* _DATASET_

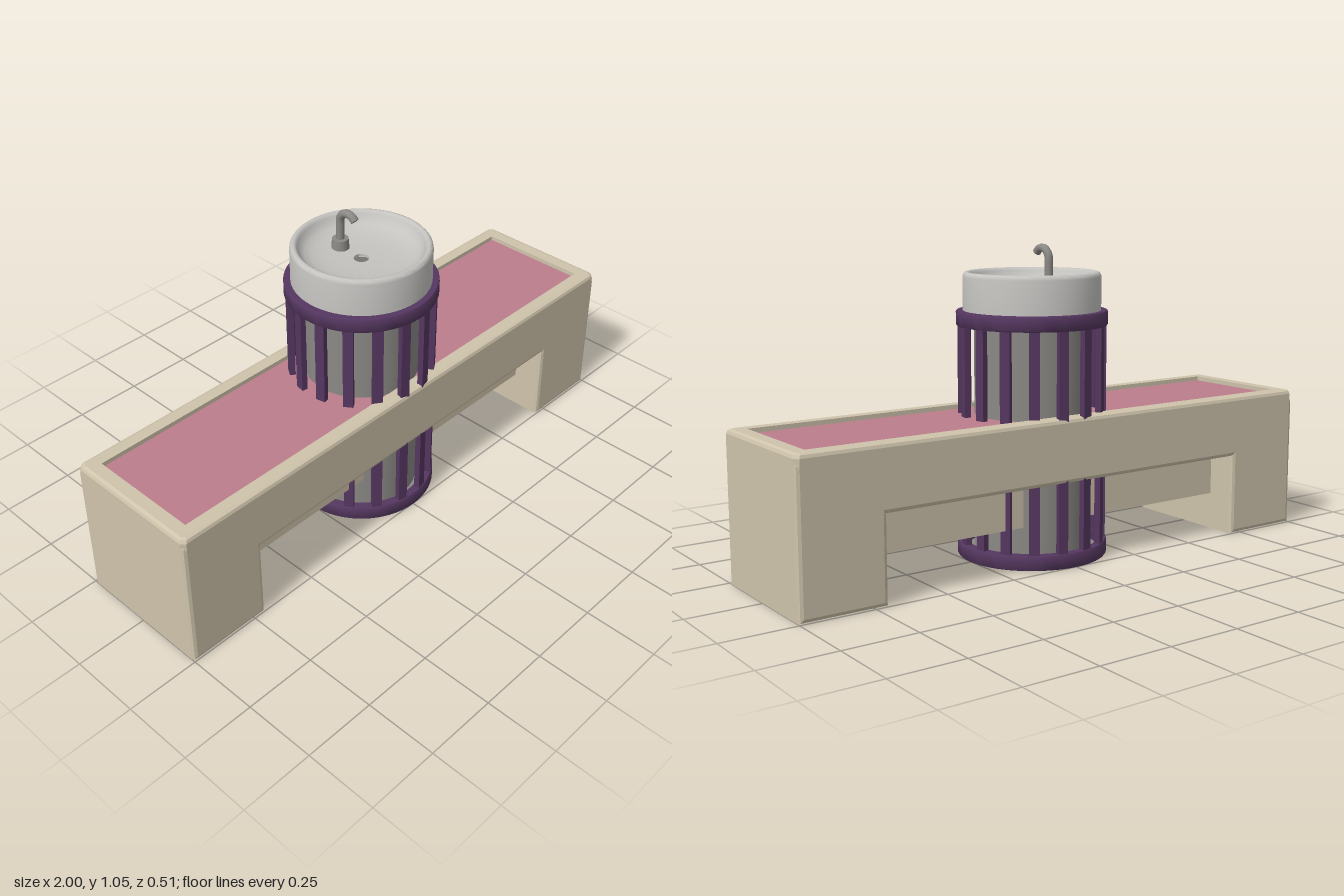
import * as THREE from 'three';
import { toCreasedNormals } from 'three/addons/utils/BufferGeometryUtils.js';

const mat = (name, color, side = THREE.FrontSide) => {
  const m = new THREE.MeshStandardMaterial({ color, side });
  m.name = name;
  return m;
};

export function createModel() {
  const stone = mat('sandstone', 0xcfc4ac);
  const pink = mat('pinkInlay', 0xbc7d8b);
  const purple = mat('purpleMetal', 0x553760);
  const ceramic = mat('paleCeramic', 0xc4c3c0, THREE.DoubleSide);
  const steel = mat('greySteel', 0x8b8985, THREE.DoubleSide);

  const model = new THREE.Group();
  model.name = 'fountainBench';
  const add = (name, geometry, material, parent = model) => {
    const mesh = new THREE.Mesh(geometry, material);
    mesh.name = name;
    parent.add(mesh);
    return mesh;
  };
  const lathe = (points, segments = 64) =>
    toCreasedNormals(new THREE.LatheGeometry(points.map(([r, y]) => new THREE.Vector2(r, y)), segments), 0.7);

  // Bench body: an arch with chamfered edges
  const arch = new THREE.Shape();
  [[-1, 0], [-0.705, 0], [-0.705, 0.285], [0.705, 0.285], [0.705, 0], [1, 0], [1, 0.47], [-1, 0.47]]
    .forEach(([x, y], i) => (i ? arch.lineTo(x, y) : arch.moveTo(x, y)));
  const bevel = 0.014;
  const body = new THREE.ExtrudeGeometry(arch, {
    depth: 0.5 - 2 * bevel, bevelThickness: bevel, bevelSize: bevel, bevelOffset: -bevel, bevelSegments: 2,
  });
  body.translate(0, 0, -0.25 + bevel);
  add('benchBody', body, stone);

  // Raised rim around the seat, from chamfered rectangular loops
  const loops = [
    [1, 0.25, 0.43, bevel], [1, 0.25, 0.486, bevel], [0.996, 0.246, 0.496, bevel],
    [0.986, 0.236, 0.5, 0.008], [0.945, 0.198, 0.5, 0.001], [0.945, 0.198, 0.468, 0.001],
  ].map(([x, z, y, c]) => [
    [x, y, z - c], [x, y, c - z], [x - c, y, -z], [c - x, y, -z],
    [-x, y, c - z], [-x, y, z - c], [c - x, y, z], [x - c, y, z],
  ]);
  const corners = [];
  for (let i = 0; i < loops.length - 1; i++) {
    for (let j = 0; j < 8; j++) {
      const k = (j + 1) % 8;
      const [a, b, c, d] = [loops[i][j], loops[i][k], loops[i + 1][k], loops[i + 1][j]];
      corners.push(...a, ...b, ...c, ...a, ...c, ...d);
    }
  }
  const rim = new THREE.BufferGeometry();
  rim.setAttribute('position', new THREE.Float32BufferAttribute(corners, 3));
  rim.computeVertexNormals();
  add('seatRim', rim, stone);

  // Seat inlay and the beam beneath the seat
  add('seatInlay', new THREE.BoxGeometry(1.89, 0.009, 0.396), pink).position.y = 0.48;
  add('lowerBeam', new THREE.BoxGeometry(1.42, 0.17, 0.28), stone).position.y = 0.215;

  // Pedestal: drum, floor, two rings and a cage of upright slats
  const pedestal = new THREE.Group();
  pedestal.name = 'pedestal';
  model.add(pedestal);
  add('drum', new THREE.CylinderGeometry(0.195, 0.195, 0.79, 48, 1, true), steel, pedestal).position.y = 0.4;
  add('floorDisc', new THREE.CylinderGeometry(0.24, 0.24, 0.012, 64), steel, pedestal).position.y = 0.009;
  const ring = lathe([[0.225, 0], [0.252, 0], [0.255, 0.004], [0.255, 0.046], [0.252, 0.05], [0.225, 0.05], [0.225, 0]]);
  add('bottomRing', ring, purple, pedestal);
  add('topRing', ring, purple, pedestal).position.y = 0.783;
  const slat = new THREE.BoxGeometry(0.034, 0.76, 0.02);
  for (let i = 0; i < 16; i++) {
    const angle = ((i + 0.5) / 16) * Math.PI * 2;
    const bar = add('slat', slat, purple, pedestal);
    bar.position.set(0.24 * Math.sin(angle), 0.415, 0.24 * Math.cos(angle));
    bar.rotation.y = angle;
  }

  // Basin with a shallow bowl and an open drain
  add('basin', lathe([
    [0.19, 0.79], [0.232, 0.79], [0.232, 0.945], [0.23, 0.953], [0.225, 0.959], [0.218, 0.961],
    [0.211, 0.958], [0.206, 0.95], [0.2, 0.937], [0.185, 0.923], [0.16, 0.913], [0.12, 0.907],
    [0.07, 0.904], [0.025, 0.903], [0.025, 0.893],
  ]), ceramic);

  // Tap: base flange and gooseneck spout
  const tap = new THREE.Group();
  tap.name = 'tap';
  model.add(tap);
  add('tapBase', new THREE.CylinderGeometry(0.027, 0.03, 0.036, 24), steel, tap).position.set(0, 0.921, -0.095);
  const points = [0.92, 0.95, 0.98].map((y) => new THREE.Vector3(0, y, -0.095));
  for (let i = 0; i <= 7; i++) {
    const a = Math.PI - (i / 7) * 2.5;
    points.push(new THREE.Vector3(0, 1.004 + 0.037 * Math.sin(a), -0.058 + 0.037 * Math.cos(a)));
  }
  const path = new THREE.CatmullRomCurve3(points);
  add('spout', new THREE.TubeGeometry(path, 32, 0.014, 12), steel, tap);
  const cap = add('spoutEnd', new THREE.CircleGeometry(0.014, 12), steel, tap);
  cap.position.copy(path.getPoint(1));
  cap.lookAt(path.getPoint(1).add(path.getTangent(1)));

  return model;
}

* _TASK OBJECTIVE_
Only the lines from the one containing "cap.position.copy(path.getPoint(1));" through the last line of the records belong in the answer, each written out exactly.

* _SOLUTION_
  cap.position.copy(path.getPoint(1));
  cap.lookAt(path.getPoint(1).add(path.getTangent(1)));

  return model;
}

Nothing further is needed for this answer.